# Why does gas solubility increase at higher pressure?

Mar 23, 2017

From Henry's law (at least, this version),

$s = {k}_{H} {P}_{g a s}$,

where:

• $s$ is the solubility in $\text{M}$.
• ${k}_{H}$ is the Henry's law constant in $\text{M/atm}$.
• ${P}_{g a s}$ is the vapor pressure of the gas above the solution.

With increased external pressure, the gas above the solution has an increased vapor pressure above the solution, since ${P}_{g a s} = {\chi}_{\left(g\right)} {P}_{e x t}$, where ${\chi}_{\left(g\right)}$ is the mole fraction of the gas above the solution and we've set the external pressure as the total pressure above the solution.

That mathematically tells you that the solubility increases in the solution for higher pressures.

That is, ${P}_{e x t} \uparrow \implies {P}_{g a s} \uparrow \implies s \uparrow$. The Henry's law constant is obviously going to stay the same, because it's constant at constant temperature.

A more conceptual way of explaining this is that higher pressures means greater force of collision between gas particles above the solution (pressure is force per unit area). Therefore, their average kinetic energy is greater, and their average speeds are greater.

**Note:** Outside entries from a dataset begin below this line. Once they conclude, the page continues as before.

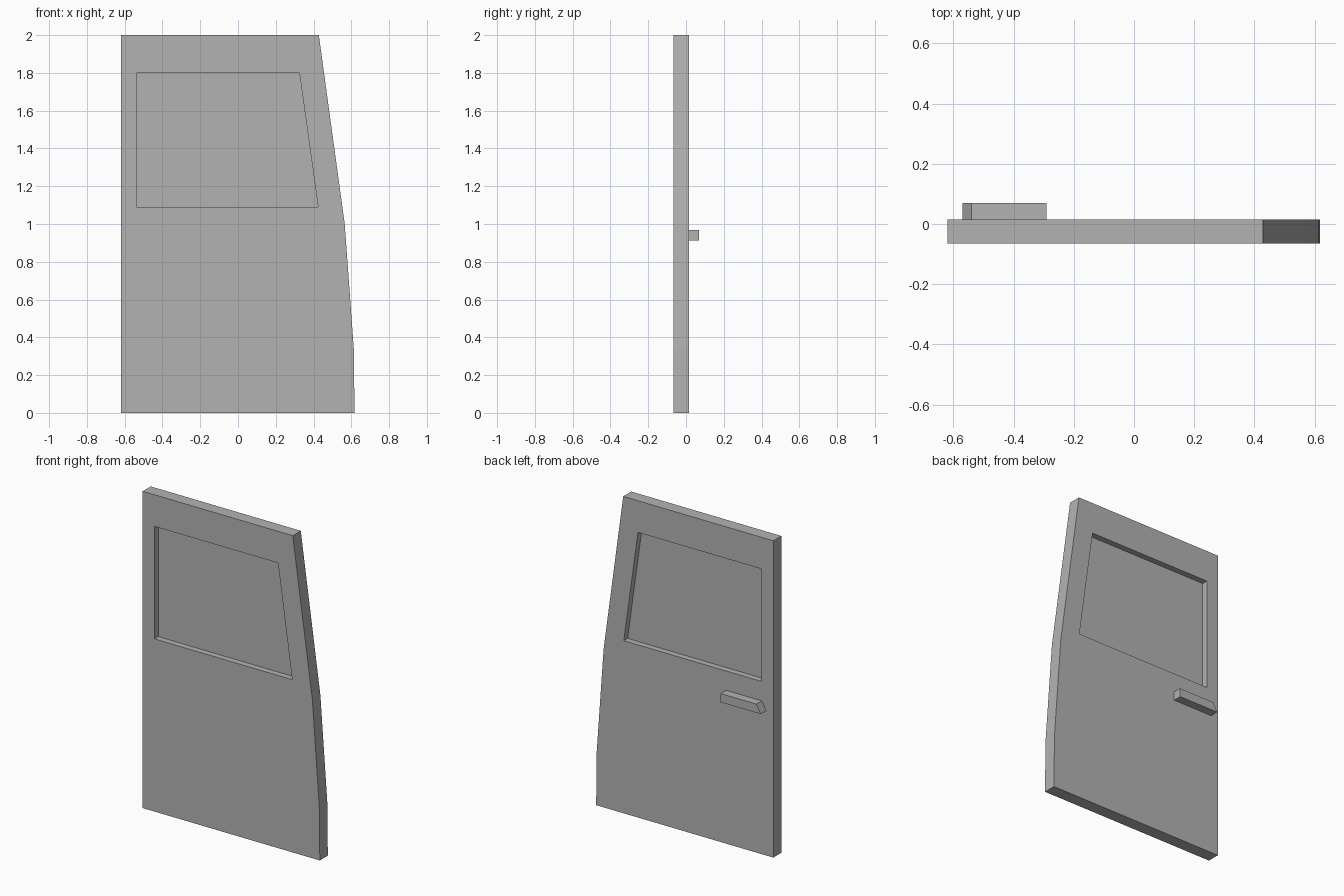
import bpy
import bmesh

cube = bpy.data.objects.get("Cube")
if cube:
    bpy.data.objects.remove(cube, do_unlink=True)

grey = bpy.data.materials.new("plain grey")
grey.use_nodes = True
colour = (0.45, 0.45, 0.45, 1)
grey.diffuse_color = colour
grey.node_tree.nodes["Principled BSDF"].inputs["Base Color"].default_value = colour


def slab(name, loops, front, back):
    """Extrude an x-z outline, with optional holes, from front to back in y."""
    bm = bmesh.new()
    for loop in loops:
        verts = [bm.verts.new((x, front, z)) for x, z in loop]
        for a, b in zip(verts, verts[1:] + verts[:1]):
            bm.edges.new((a, b))
    bmesh.ops.triangle_fill(bm, edges=bm.edges[:], use_beauty=True, normal=(0, -1, 0))
    out = bmesh.ops.extrude_face_region(bm, geom=bm.faces[:], use_keep_orig=True)
    moved = [v for v in out["geom"] if isinstance(v, bmesh.types.BMVert)]
    bmesh.ops.translate(bm, verts=moved, vec=(0, back - front, 0))
    bmesh.ops.dissolve_limit(bm, angle_limit=0.001, verts=bm.verts[:], edges=bm.edges[:])
    bmesh.ops.recalc_face_normals(bm, faces=bm.faces[:])
    mesh = bpy.data.meshes.new(name)
    bm.to_mesh(mesh)
    bm.free()
    mesh.materials.append(grey)
    obj = bpy.data.objects.new(name, mesh)
    bpy.context.collection.objects.link(obj)
    return obj


FRONT, BACK = -0.065, 0.015
MIDDLE = (FRONT + BACK) / 2

# Door panel with its tapered edge and window opening
outline = [(-0.62, 0), (0.617, 0), (0.613, 0.34), (0.565, 1.0), (0.428, 2), (-0.62, 2)]
window = [(-0.538, 1.09), (0.424, 1.09), (0.325, 1.8), (-0.538, 1.8)]
slab("door_panel", [outline, window], FRONT, BACK)

# Window pane recessed on both sides
slab("window_pane", [window], MIDDLE - 0.002, MIDDLE + 0.002)

# Handle with one sloping end
grip = [(-0.57, 0.913), (-0.29, 0.913), (-0.29, 0.968), (-0.54, 0.968)]
slab("door_handle", [grip], BACK, 0.069)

As a result, they are more likely to knock some of the particles down into the solution, thereby dissolving them.